    Cavalier King Charles Spaniel in garden

    Cavalier King Charles

    Part of Britain it comes from: England

    Why you should have a Cavalier King Charles: how appropriate to have a British breed sharing its name with the reigning monarch. In fact, the Cavalier goes back to the 17th century and the days of King Charles I and II, who loved this small spaniel breed, and it remained popular with the aristocracy featuring in many paintings of social scenes. A toy spaniel who fits in well to a family home.

    staffordshire bull terrier dog

    Staffordshire Bull Terrier

    Part of Britain it comes from: Staffordshire, England

    Why you should have a Staffordshire Bull Terrier: created by mixing bulldogs and small terriers, these stocky, intelligent and characterful dogs date back to the early 19th century, when they were bred for various now-illegal sports such as bull-baiting and dog-fighting. Perhaps due to their violent past and similar name to some prohibited dangerous dogs, Staffies often get bad press, but with a good upbringing, they are naturally sweet, affectionate and loyal dogs that respond beautifully to training. They love to be part of the family, and are friendly and fun.

    Old English Sheepdog lying down

    Old English Sheepdog

    Part of Britain it comes from: the west country, England

    Why you should have an Old English Sheepdog: The jury is out on whether the name is a touch confusing, as there are older breeds, and this one might not truly have originated in England, making it neither particularly old nor quintessentially English. It was also just as likely to herd cattle as sheep – or even pull a cart! But an Old English Sheepdog type does appear in a Gainsborough painting in the 18th century, and it owes its descent to British pastoral-type dogs, such as bearded collies.
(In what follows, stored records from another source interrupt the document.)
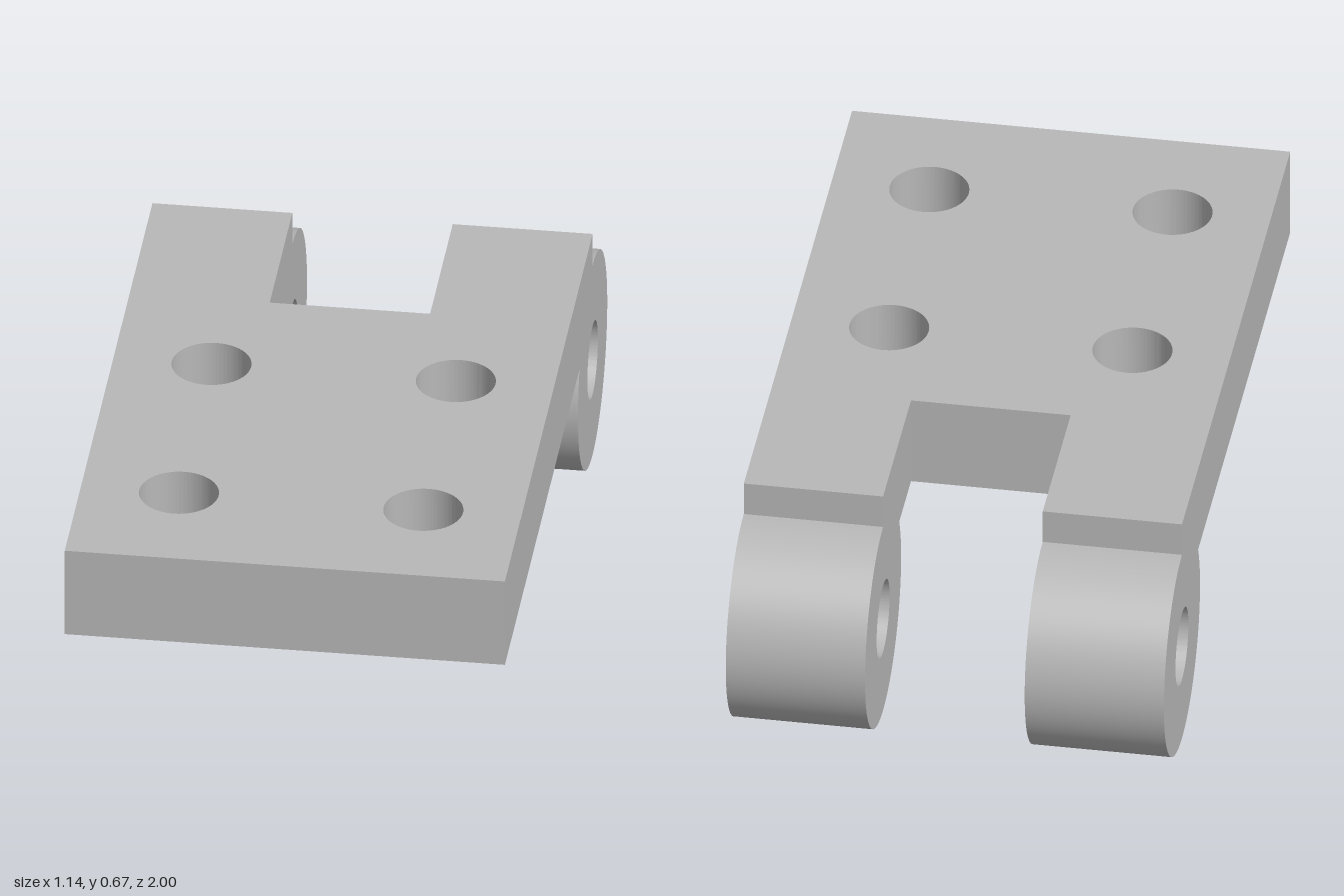
import * as THREE from 'three';
import { toCreasedNormals } from 'three/addons/utils/BufferGeometryUtils.js';

const HALF_W = 0.571, SLOT = 0.208, SLOT_Z = -0.272;   // outline of the leaf
const BOTTOM = 0.415, TOP = 0.667;                     // leaf thickness
const R = 0.286, PIN_Z = -0.714, HOLE = 0.103;         // knuckle barrel and bores

function addHole(shape, x, y) {
  const hole = new THREE.Path();
  hole.absarc(x, y, HOLE, 0, Math.PI * 2, true);
  shape.holes.push(hole);
}

function extrude(shape, depth) {
  return new THREE.ExtrudeGeometry(shape, { depth, bevelEnabled: false, curveSegments: 64 });
}

export function createModel() {
  const group = new THREE.Group();
  const steel = new THREE.MeshStandardMaterial({ color: 0xb8b8b8 });
  steel.name = 'grey steel';

  const add = (name, geometry) => {
    const mesh = new THREE.Mesh(toCreasedNormals(geometry, 0.4), steel);
    mesh.name = name;
    group.add(mesh);
  };

  // Flat leaf with four screw holes, drawn in x / -z
  const leaf = new THREE.Shape([
    new THREE.Vector2(-HALF_W, -1), new THREE.Vector2(HALF_W, -1),
    new THREE.Vector2(HALF_W, -SLOT_Z), new THREE.Vector2(-HALF_W, -SLOT_Z),
  ]);
  for (const x of [-0.317, 0.317]) for (const z of [0.045, 0.68]) addHole(leaf, x, -z);
  add('leafPlate', extrude(leaf, TOP - BOTTOM).rotateX(-Math.PI / 2).translate(0, BOTTOM, 0));

  // Arm ending in a bored knuckle, drawn in z / y
  const meet = Math.asin((BOTTOM - R) / R);   // where the barrel meets the underside
  const arm = new THREE.Shape();
  arm.moveTo(SLOT_Z, BOTTOM);
  arm.lineTo(SLOT_Z, TOP);
  arm.lineTo(PIN_Z, TOP);
  arm.lineTo(PIN_Z, 2 * R);
  arm.absarc(PIN_Z, R, R, Math.PI / 2, Math.PI * 2 + meet, false);
  arm.closePath();
  addHole(arm, PIN_Z, R);

  // Extrusion runs towards -x from the given outer face
  for (const [name, x] of [['leftKnuckle', HALF_W], ['rightKnuckle', -SLOT]]) {
    add(name, extrude(arm, HALF_W - SLOT).rotateY(-Math.PI / 2).translate(x, 0, 0));
  }
  return group;
}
    The wonderful shaggy dog we know today is a large, athletic breed, which needs regular grooming and plenty of exercise. They are typically a great family dog, being friendly, they enjoy human company, are smart and trainable, and double up as an excellent guard dog due to their size and stature.

    Jack Russell terrier, one of Britain's best breeds of dog

    Jack Russell

    Part of Britain it comes from: Devon, England

    Why you should have a Jack Russell: the Reverend John Russell developed what came to be known as the Parson Russell Terrier (featured in the main image) and the shorter-legged Jack Russell in the early 19th century. They were bred to hunt foxes, and the modern dog is a highly intelligent, extremely busy and charmingly boisterous breed. They are typically affectionate and good with children, but love a good yap!

    Bull Mastiff

    Bull Mastiff

    Part of Britain it comes from: England

    Why you should have a Bull Mastiff: this tough-looking dog was developed to help gamekeepers protect the estates of the English aristocracy from the invasion of poachers. Large, brave and athletic, the Bull Mastiff may be powerful and intimidating in appearance, but he is usually calm, easy-going and companionable.

    Whippets: British dog breeds


    Part of Britain it comes from: Midlands and the north of England

    Why you should have a whippet: because you want one of the fastest dog breeds! They are intelligent, fun, sociable, low-maintenance, and while they love to sprint, they also love a good kip. They were developed by the coal miners in 19th century England who wanted to participate in dog racing and hunting (rabbits, typically) but weren’t well-heeled enough to own a greyhound (which requires more kennel space), and so bred what is now established as the smaller whippet from greyhounds and, most likely, some terrier blood. However, some experts believe the whippet is simply descended from diminutive greyhounds, with perhaps a tiny amount of cross-breeding in its heritage to give it gameness and tenacity.

    You may also enjoy reading…

    Horse & Hound magazine, out every Thursday, is packed with all the latest news and reports, as well as interviews, specials, nostalgia, vet and training advice. Find how you can enjoy the magazine delivered to your door every week, plus options to upgrade your subscription to access our online service that brings you breaking news and reports as well as other benefits.

    You may like...